Release Date: December 11th, 2005 (Austin Butt-Numb-A-Thon)
Directed by: James McTeigue
Written by: The Wachowskis
Based on: V for Vendetta by Alan Moore, David Lloyd
Music by: Dario Marianelli
Cast: Hugo Weaving, Natalie Portman, Stephen Rea, John Hurt, Stephen Fry, Rupert Graves
Anarchos Productions Inc., DC/Vertigo Comics, Medienboard Berlin-Brandenburg, Fünfte Babelsberg Film GmbH, Silver Pictures, Virtual Studios, Warner Bros., 132 Minutes
“People should not be afraid of their governments. Governments should be afraid of their people.” – V
While this is a film that kind of blew me away in early 2006, when it hit regular theaters, it doesn’t have quite the same effect on me now. Maybe it’s because I’m older and my views on the world have evolved, allowing me to see through the simplistic, good versus evil formula that this story employs.
It’s still a damn good movie and it’s hard not to pull for the heroes as they stick it to real fascism in an Orwellian type of world but its solutions to the problem aren’t really solutions and they’re kind of juvenile and reckless.
And honestly, is it really a film about smashing fascism or is it a film about a guy simply out for personal revenge and using his theatrics to inspire regular people to put themselves in danger in an effort to get him what he selfishly wants?
Either way you chop it up, it’s still an entertaining film that leaves the audience with a lot to ponder and for fans to discuss till the end of time. Hopefully, those can be rational discussions as we now live in a world where shitbirds want to burn everything down because, “ermahgerd ferscism ers baaahd!”
The film is perfectly acted and I’m saying that as one who rarely likes Natalie Portman. She is great in this and so is everyone else. Hugo Weaving is the real glue that holds it all together, though, and he was able to give the performance of a lifetime while fully obscured by a mask and a cloak.

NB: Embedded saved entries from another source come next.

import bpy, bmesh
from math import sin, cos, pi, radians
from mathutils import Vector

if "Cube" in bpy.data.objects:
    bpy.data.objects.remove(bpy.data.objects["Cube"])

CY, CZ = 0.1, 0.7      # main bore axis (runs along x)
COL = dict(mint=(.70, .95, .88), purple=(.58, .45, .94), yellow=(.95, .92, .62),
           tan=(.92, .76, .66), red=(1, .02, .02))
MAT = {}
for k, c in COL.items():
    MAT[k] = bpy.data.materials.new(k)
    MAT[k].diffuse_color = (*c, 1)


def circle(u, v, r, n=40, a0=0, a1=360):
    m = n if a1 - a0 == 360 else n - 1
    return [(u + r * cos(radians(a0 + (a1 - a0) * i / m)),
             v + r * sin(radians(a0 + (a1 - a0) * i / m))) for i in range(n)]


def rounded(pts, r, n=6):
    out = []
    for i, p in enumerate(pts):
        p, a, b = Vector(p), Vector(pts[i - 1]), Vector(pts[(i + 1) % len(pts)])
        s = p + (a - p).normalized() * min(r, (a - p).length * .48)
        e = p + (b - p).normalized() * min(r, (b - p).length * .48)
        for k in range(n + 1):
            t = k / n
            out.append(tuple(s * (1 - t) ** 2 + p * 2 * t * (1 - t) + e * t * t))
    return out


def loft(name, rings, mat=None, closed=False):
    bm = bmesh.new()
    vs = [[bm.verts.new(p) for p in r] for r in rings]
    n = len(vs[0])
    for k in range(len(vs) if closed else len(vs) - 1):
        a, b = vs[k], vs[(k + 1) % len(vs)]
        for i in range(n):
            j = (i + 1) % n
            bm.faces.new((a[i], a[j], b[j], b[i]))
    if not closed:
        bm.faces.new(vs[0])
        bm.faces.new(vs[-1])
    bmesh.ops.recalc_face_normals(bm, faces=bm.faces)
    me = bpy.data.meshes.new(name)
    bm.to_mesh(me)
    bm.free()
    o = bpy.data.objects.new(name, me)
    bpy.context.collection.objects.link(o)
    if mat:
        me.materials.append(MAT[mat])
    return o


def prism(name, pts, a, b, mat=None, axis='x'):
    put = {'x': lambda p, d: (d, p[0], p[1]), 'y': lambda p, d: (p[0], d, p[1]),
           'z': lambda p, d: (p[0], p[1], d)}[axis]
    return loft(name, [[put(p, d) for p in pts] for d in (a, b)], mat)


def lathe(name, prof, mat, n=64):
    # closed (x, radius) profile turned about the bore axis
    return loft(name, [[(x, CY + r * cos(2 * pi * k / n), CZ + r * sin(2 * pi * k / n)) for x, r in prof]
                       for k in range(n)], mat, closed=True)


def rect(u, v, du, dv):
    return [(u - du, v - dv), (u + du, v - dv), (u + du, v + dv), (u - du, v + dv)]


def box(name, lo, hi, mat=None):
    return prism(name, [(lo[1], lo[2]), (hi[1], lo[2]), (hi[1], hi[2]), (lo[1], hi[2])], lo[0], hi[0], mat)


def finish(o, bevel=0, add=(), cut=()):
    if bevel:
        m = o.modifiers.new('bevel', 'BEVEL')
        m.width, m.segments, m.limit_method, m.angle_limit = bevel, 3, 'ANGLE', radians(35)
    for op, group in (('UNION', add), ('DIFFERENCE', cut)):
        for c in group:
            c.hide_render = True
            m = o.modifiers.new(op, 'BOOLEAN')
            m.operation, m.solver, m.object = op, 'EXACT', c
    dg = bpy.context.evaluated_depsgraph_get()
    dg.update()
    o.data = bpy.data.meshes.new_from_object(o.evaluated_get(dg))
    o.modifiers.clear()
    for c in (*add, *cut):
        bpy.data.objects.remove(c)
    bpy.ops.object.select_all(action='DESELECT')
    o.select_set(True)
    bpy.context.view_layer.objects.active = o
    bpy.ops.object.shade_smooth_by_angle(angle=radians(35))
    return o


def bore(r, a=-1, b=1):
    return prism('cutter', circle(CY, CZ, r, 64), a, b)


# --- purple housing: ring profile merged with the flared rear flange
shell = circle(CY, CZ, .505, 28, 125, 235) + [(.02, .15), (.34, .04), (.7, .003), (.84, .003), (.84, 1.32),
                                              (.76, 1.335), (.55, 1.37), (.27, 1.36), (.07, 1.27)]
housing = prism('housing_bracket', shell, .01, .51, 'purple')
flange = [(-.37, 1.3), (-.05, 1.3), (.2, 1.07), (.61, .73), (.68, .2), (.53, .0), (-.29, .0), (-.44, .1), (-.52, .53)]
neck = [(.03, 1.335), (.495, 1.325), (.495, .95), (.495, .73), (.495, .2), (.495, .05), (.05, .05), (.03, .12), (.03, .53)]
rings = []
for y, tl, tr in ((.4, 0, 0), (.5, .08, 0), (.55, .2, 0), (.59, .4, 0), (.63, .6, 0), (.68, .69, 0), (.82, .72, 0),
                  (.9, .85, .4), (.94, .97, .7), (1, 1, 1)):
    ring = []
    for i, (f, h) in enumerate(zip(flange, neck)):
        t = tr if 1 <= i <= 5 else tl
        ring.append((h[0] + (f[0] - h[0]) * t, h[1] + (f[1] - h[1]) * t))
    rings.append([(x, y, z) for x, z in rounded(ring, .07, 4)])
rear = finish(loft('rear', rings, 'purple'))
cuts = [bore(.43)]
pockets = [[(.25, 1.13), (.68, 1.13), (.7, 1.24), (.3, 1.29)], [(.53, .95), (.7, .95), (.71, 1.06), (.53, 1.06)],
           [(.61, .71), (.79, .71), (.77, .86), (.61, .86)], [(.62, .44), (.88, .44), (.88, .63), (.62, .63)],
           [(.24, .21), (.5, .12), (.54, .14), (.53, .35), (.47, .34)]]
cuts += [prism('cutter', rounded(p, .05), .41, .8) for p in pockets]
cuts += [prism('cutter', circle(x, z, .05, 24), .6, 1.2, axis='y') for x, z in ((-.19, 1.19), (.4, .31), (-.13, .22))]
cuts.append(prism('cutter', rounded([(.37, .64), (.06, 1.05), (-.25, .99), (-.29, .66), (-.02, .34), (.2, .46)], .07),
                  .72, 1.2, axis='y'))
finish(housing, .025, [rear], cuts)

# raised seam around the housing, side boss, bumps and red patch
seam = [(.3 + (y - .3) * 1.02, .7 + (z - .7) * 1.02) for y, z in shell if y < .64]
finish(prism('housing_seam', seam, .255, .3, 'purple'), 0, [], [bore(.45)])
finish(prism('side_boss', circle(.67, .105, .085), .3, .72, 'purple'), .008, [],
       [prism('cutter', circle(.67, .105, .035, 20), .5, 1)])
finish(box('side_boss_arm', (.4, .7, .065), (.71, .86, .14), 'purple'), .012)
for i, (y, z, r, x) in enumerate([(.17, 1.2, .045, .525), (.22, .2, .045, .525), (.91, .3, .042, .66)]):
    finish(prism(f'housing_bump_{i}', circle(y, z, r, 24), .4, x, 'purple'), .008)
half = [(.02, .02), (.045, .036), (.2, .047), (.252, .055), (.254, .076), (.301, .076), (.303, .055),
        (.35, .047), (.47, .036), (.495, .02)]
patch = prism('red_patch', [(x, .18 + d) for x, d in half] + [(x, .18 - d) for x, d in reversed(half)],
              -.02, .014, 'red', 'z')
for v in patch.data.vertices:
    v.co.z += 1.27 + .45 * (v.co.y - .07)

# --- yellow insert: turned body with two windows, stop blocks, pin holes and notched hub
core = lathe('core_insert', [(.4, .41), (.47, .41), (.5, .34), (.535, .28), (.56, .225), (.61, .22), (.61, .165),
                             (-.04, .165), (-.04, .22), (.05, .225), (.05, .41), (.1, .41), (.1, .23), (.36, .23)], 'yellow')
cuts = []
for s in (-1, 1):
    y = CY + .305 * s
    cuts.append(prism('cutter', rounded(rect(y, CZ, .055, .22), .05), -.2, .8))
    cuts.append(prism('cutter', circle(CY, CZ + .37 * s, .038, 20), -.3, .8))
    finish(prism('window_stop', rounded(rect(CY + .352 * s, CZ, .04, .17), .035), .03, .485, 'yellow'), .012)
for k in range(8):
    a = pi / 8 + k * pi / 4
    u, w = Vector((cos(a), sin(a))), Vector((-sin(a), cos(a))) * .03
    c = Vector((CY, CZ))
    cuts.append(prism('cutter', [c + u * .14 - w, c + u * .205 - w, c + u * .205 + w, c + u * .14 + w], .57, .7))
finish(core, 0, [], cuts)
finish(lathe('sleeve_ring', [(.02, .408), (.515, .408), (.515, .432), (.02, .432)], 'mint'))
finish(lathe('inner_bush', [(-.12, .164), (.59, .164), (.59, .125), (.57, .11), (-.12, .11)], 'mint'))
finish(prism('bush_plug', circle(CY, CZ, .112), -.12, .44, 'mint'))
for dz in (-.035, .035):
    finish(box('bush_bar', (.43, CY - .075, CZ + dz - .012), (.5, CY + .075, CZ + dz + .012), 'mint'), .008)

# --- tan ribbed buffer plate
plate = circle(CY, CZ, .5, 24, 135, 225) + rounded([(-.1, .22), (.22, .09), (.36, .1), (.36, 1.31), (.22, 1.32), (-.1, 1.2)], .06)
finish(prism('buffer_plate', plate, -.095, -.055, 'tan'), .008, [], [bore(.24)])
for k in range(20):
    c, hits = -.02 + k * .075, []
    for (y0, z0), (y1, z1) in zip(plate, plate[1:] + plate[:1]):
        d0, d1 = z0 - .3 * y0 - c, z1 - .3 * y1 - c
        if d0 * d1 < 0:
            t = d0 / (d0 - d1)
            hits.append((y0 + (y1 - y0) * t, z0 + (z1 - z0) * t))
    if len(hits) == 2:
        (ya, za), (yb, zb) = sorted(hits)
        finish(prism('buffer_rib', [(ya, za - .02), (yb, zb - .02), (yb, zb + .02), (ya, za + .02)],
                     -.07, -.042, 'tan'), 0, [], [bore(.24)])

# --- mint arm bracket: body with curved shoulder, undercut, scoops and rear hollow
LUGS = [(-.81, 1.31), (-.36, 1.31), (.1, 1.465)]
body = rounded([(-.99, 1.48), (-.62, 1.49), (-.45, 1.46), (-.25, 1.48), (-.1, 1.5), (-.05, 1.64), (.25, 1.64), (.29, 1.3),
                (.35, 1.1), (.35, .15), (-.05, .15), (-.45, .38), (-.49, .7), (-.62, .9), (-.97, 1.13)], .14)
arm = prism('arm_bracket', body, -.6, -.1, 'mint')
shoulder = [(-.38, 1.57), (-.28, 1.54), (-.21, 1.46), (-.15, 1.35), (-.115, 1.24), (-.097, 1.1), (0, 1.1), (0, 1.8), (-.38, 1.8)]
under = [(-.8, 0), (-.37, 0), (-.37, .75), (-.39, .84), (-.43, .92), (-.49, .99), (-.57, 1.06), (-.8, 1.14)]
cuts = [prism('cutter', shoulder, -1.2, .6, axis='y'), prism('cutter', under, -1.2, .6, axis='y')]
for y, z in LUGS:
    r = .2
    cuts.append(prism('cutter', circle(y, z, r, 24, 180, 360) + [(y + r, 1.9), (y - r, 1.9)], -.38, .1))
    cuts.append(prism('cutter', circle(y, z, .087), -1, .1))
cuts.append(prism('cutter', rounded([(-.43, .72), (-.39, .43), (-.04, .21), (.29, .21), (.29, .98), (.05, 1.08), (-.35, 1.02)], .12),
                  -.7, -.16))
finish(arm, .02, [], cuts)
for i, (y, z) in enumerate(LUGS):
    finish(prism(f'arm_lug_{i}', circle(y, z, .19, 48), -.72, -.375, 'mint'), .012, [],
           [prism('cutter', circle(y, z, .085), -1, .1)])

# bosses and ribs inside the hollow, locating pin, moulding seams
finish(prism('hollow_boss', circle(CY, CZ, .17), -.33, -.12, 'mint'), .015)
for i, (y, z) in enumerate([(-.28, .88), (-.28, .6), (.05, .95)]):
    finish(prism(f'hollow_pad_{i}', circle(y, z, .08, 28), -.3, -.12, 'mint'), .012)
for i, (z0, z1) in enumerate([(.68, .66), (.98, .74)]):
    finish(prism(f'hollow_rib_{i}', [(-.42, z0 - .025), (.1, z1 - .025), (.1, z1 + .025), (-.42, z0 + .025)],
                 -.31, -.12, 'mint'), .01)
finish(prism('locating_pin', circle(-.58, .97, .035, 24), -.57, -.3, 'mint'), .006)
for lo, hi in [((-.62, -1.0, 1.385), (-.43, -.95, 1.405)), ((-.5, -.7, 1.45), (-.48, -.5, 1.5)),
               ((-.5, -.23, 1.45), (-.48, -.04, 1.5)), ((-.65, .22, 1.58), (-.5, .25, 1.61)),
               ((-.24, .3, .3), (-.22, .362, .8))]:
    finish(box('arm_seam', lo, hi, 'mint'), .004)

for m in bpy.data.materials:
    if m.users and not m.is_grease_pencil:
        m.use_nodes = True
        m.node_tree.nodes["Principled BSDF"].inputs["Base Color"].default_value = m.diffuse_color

Since it’s been so long since I’ve seen this, I forgot how much it deviated from the original story and after having recently read it, I’m not sure why, as the structure and story of the comic seemed more effective to me. Some of these alterations are major, like all the TV station stuff. I guess it makes sense for the film but it wasn’t necessary in the grander scheme of things and it makes me wish that this were more of a beat-for-beat adaptation like Watchmen mostly was.
This is a story that would probably work better as a television series. Granted, nowadays it’d be butchered and reworked into some sort of weird amalgamation of shit like the Watchmen TV series but the comic is paced in a way that would work better in an episodic format over ten or so episodes.
As a film, however, this mostly works. I feel like it succeeded at generating the emotion and weight that it needed but some things were left out and could have made it even more effective.
In the end, it’s still solid, looks great and it showcased incredible acting performances from its stars.
Pairs well with: the comic it’s based on, as well as all the Watchmen comics and film.